Get access

“Our Usable Past”: A Historical Contextual Approach to Administrative Values


Donald P. Moynihan is an associate professor and Romnes Fellow in the La Follette School of Public Affairs at the University of Wisconsin–Madison. His research examines the application of organization theory to public management issues such as administrative reform, performance management, and employee behavior. His book The Dynamic of Performance Management, was published in 2008 by Georgetown University Press.

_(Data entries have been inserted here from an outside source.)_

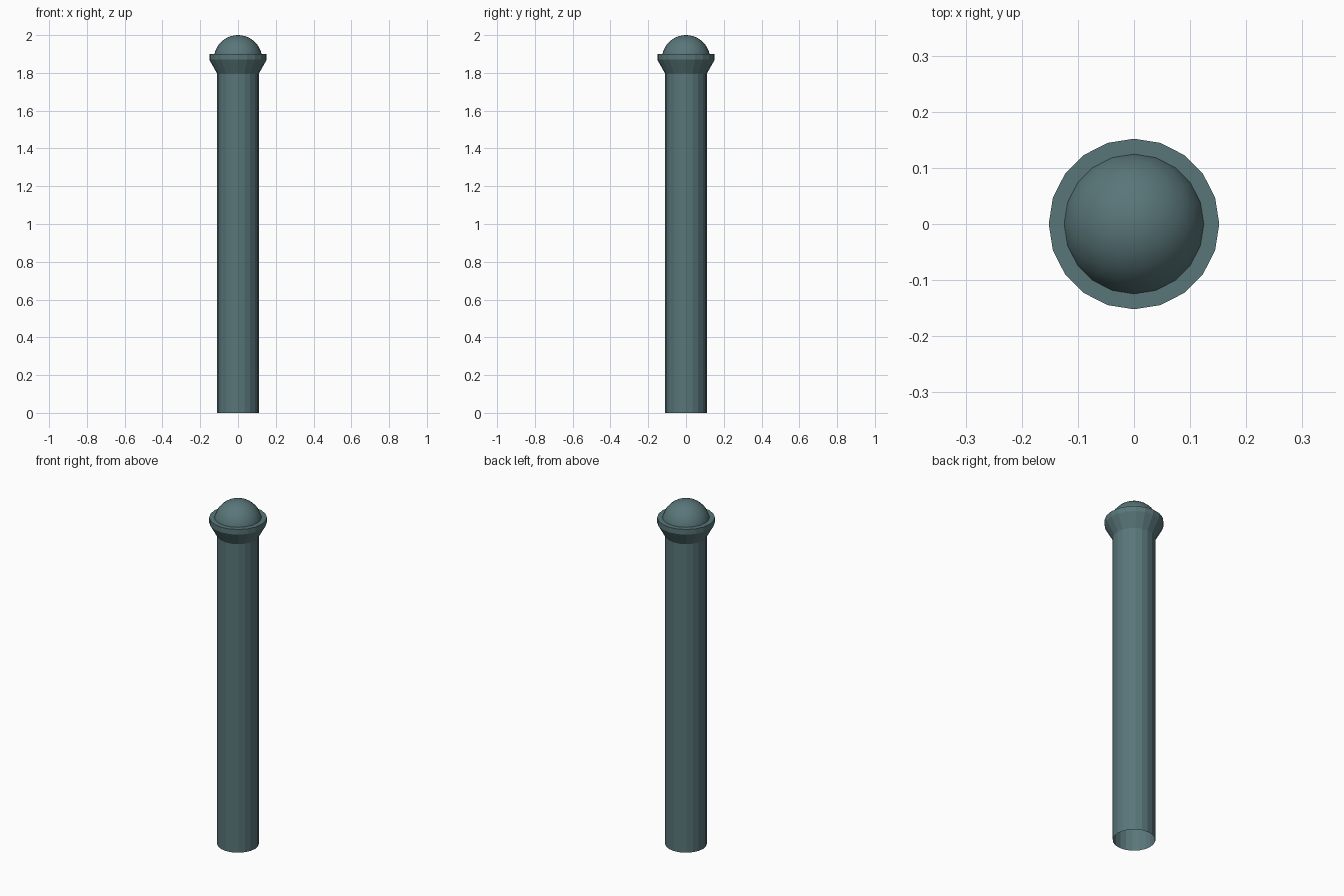
import bpy
import bmesh
import math

cube = bpy.data.objects.get("Cube")
if cube:
    bpy.data.objects.remove(cube, do_unlink=True)

SIDES = 20

paint = bpy.data.materials.new("slate_teal_paint")
paint.use_nodes = True
colour = (0.10, 0.18, 0.19, 1)
paint.diffuse_color = colour
paint.node_tree.nodes["Principled BSDF"].inputs["Base Color"].default_value = colour


def lathe(name, profile, sides=SIDES, angle=30):
    """Spin a (radius, height) profile, listed bottom to top, around z."""
    bm = bmesh.new()
    verts = [bm.verts.new((r, 0, z)) for r, z in profile]
    edges = [bm.edges.new(pair) for pair in zip(verts, verts[1:])]
    bmesh.ops.spin(bm, geom=verts + edges, axis=(0, 0, 1), cent=(0, 0, 0),
                   angle=math.tau, steps=sides, use_merge=True)
    bmesh.ops.remove_doubles(bm, verts=bm.verts, dist=0.0001)
    bmesh.ops.recalc_face_normals(bm, faces=bm.faces)
    mesh = bpy.data.meshes.new(name)
    bm.to_mesh(mesh)
    bm.free()
    mesh.materials.append(paint)
    obj = bpy.data.objects.new(name, mesh)
    bpy.context.collection.objects.link(obj)
    bpy.ops.object.select_all(action='DESELECT')
    obj.select_set(True)
    bpy.context.view_layer.objects.active = obj
    bpy.ops.object.shade_smooth_by_angle(angle=math.radians(angle))
    return obj


# Open-bottomed post with a faceted shaft, flared collar and flat ledge
lathe("post", [(0.11, 0), (0.11, 1.795), (0.152, 1.87), (0.152, 1.9), (0.12, 1.9)], angle=10)

# Rounded cap sitting in the collar
radius, centre, rings = 0.128, 1.872, 10
arc = [(radius * math.cos(a), centre + radius * math.sin(a))
       for a in (math.pi / 2 * i / rings for i in range(rings + 1))]
lathe("dome_cap", arc)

In responding to Professor Lynn's criticism that the field of public administration has been insufficiently attentive to law, this article offers an alternative perspective on the source of administrative legitimacy. Leonard White understood that public administration is shaped by its broader context. It does not assert its own values but, in an effort to maintain legitimacy, reflects the political and cultural values of its environment. In White's time, the extraordinary challenges that the state faced, and its subsequent transformation, demanded a management capacity that previously had not existed. While the role of law as a formal means of control is generally accepted, it must take its place with management and other administrative values in the exercise of legal discretionary behavior. Asserting law, or any other single administrative value, as dominant undercuts other values that act as sources of legitimacy.